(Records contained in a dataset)
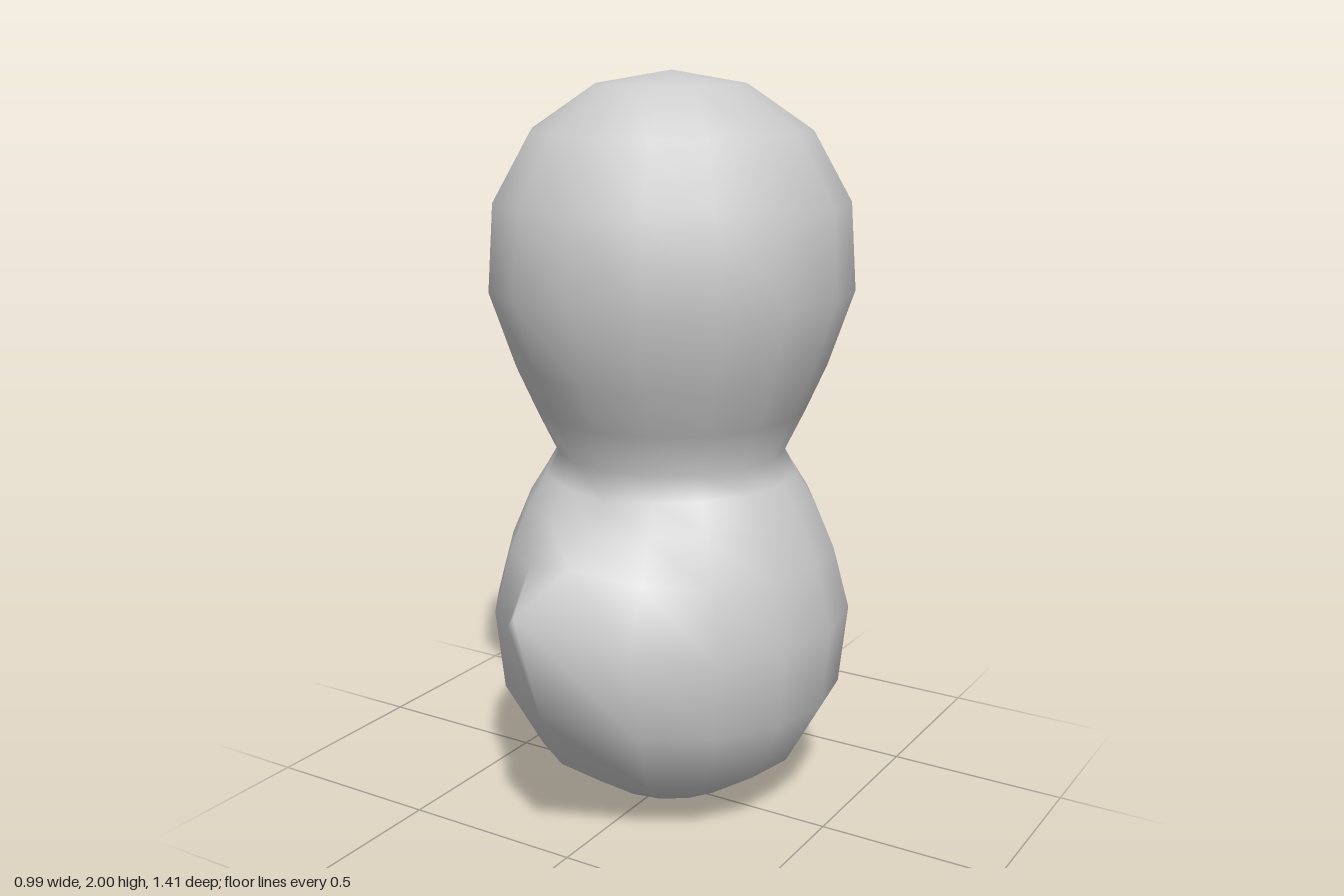
import * as THREE from 'three';
import { mergeVertices } from 'three/addons/utils/BufferGeometryUtils.js';

const material = new THREE.MeshStandardMaterial({ color: 0xcccccc, side: THREE.DoubleSide });
const SIDES = 16;
const AXIS_Z = -0.025;

// Radius and height of each ring, from base to crown
const PROFILE = [
  [0, 0], [0.2, 0.04], [0.37, 0.155], [0.472, 0.34], [0.495, 0.56], [0.45, 0.73],
  [0.395, 0.86], [0.345, 0.94], [0.31, 1.0], [0.365, 1.115], [0.42, 1.24],
  [0.488, 1.44], [0.472, 1.67], [0.37, 1.85], [0.2, 1.965], [0, 2],
];

// Tail: ring index -> [y, z] of its front vertex, and [y, z] of the vertices beside it
const TAIL = {
  3: { mid: [0.425, 0.6], side: [0.35, 0.43] },
  4: { mid: [0.735, 0.705], side: [0.6, 0.48] },
  5: { mid: [0.79, 0.47], side: [0.75, 0.4] },
  6: { mid: [0.845, 0.36], side: [0.86, 0.335] },
  7: { mid: [0.925, 0.305], side: [0.935, 0.285] },
};

// Joins coincident vertices so the shading is smooth throughout
function smooth(geometry) {
  geometry.deleteAttribute('normal');
  geometry.deleteAttribute('uv');
  const merged = mergeVertices(geometry, 1e-4);
  merged.computeVertexNormals();
  return merged;
}

// Turned body and head, with the front vertices pulled out into a tail
function bodyGeometry() {
  const points = PROFILE.map(([r, y]) => new THREE.Vector2(r, y));
  const geometry = new THREE.LatheGeometry(points, SIDES);
  geometry.translate(0, 0, AXIS_Z);
  const pos = geometry.attributes.position;
  for (let i = 0; i <= SIDES; i++) {
    const away = Math.min(i, SIDES - i);
    if (away > 1) continue;
    for (const [ring, { mid, side }] of Object.entries(TAIL)) {
      const k = i * PROFILE.length + Number(ring);
      const [y, z] = away === 0 ? mid : side;
      pos.setXYZ(k, away === 0 ? 0 : pos.getX(k), y, z);
    }
  }
  return smooth(geometry);
}

// Half of the beak: half-elliptical sections [z, half width, height] ending in a point
function beakHalf(sections, baseY, up) {
  const STEPS = 6;
  const positions = [];
  const index = [];
  sections.forEach(([z, w, h]) => {
    for (let j = 0; j <= STEPS; j++) {
      const a = (j / STEPS) * Math.PI;
      positions.push(w * Math.cos(a), baseY + up * h * Math.sin(a), z);
    }
  });
  const row = STEPS + 1;
  const quad = (a, b, c, d) => (up > 0 ? index.push(a, c, b, b, c, d) : index.push(a, b, c, b, d, c));
  for (let i = 0; i < sections.length - 1; i++) {
    for (let j = 0; j < STEPS; j++) {
      const a = i * row + j;
      quad(a, a + 1, a + row, a + row + 1);
    }
  }
  const geometry = new THREE.BufferGeometry();
  geometry.setAttribute('position', new THREE.Float32BufferAttribute(positions, 3));
  geometry.setIndex(index);
  return smooth(geometry);
}

function addPart(parent, name, geometry) {
  const mesh = new THREE.Mesh(geometry, material);
  mesh.name = name;
  parent.add(mesh);
}

export function createModel() {
  const model = new THREE.Group();
  model.name = 'duck';
  addPart(model, 'bodyHeadAndTail', bodyGeometry());

  const beak = new THREE.Group();
  beak.name = 'beak';
  addPart(beak, 'upperBeak', beakHalf([
    [-0.46, 0.08, 0.07], [-0.5, 0.093, 0.08], [-0.54, 0.1, 0.085], [-0.6, 0.085, 0.07], [-0.705, 0, 0],
  ], 1.445, 1));
  addPart(beak, 'lowerBeak', beakHalf([
    [-0.46, 0.07, 0.04], [-0.5, 0.085, 0.045], [-0.55, 0.092, 0.052], [-0.6, 0.078, 0.042], [-0.695, 0, 0],
  ], 1.44, -1));
  model.add(beak);
  return model;
}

§ **PROMPT**: Set out exactly the run of lines that begins at the line holding "const index = [];" and ends at the last line of the data.

§ **TASK RESPONSE**:
  const index = [];
  sections.forEach(([z, w, h]) => {
    for (let j = 0; j <= STEPS; j++) {
      const a = (j / STEPS) * Math.PI;
      positions.push(w * Math.cos(a), baseY + up * h * Math.sin(a), z);
    }
  });
  const row = STEPS + 1;
  const quad = (a, b, c, d) => (up > 0 ? index.push(a, c, b, b, c, d) : index.push(a, b, c, b, d, c));
  for (let i = 0; i < sections.length - 1; i++) {
    for (let j = 0; j < STEPS; j++) {
      const a = i * row + j;
      quad(a, a + 1, a + row, a + row + 1);
    }
  }
  const geometry = new THREE.BufferGeometry();
  geometry.setAttribute('position', new THREE.Float32BufferAttribute(positions, 3));
  geometry.setIndex(index);
  return smooth(geometry);
}

function addPart(parent, name, geometry) {
  const mesh = new THREE.Mesh(geometry, material);
  mesh.name = name;
  parent.add(mesh);
}

export function createModel() {
  const model = new THREE.Group();
  model.name = 'duck';
  addPart(model, 'bodyHeadAndTail', bodyGeometry());

  const beak = new THREE.Group();
  beak.name = 'beak';
  addPart(beak, 'upperBeak', beakHalf([
    [-0.46, 0.08, 0.07], [-0.5, 0.093, 0.08], [-0.54, 0.1, 0.085], [-0.6, 0.085, 0.07], [-0.705, 0, 0],
  ], 1.445, 1));
  addPart(beak, 'lowerBeak', beakHalf([
    [-0.46, 0.07, 0.04], [-0.5, 0.085, 0.045], [-0.55, 0.092, 0.052], [-0.6, 0.078, 0.042], [-0.695, 0, 0],
  ], 1.44, -1));
  model.add(beak);
  return model;
}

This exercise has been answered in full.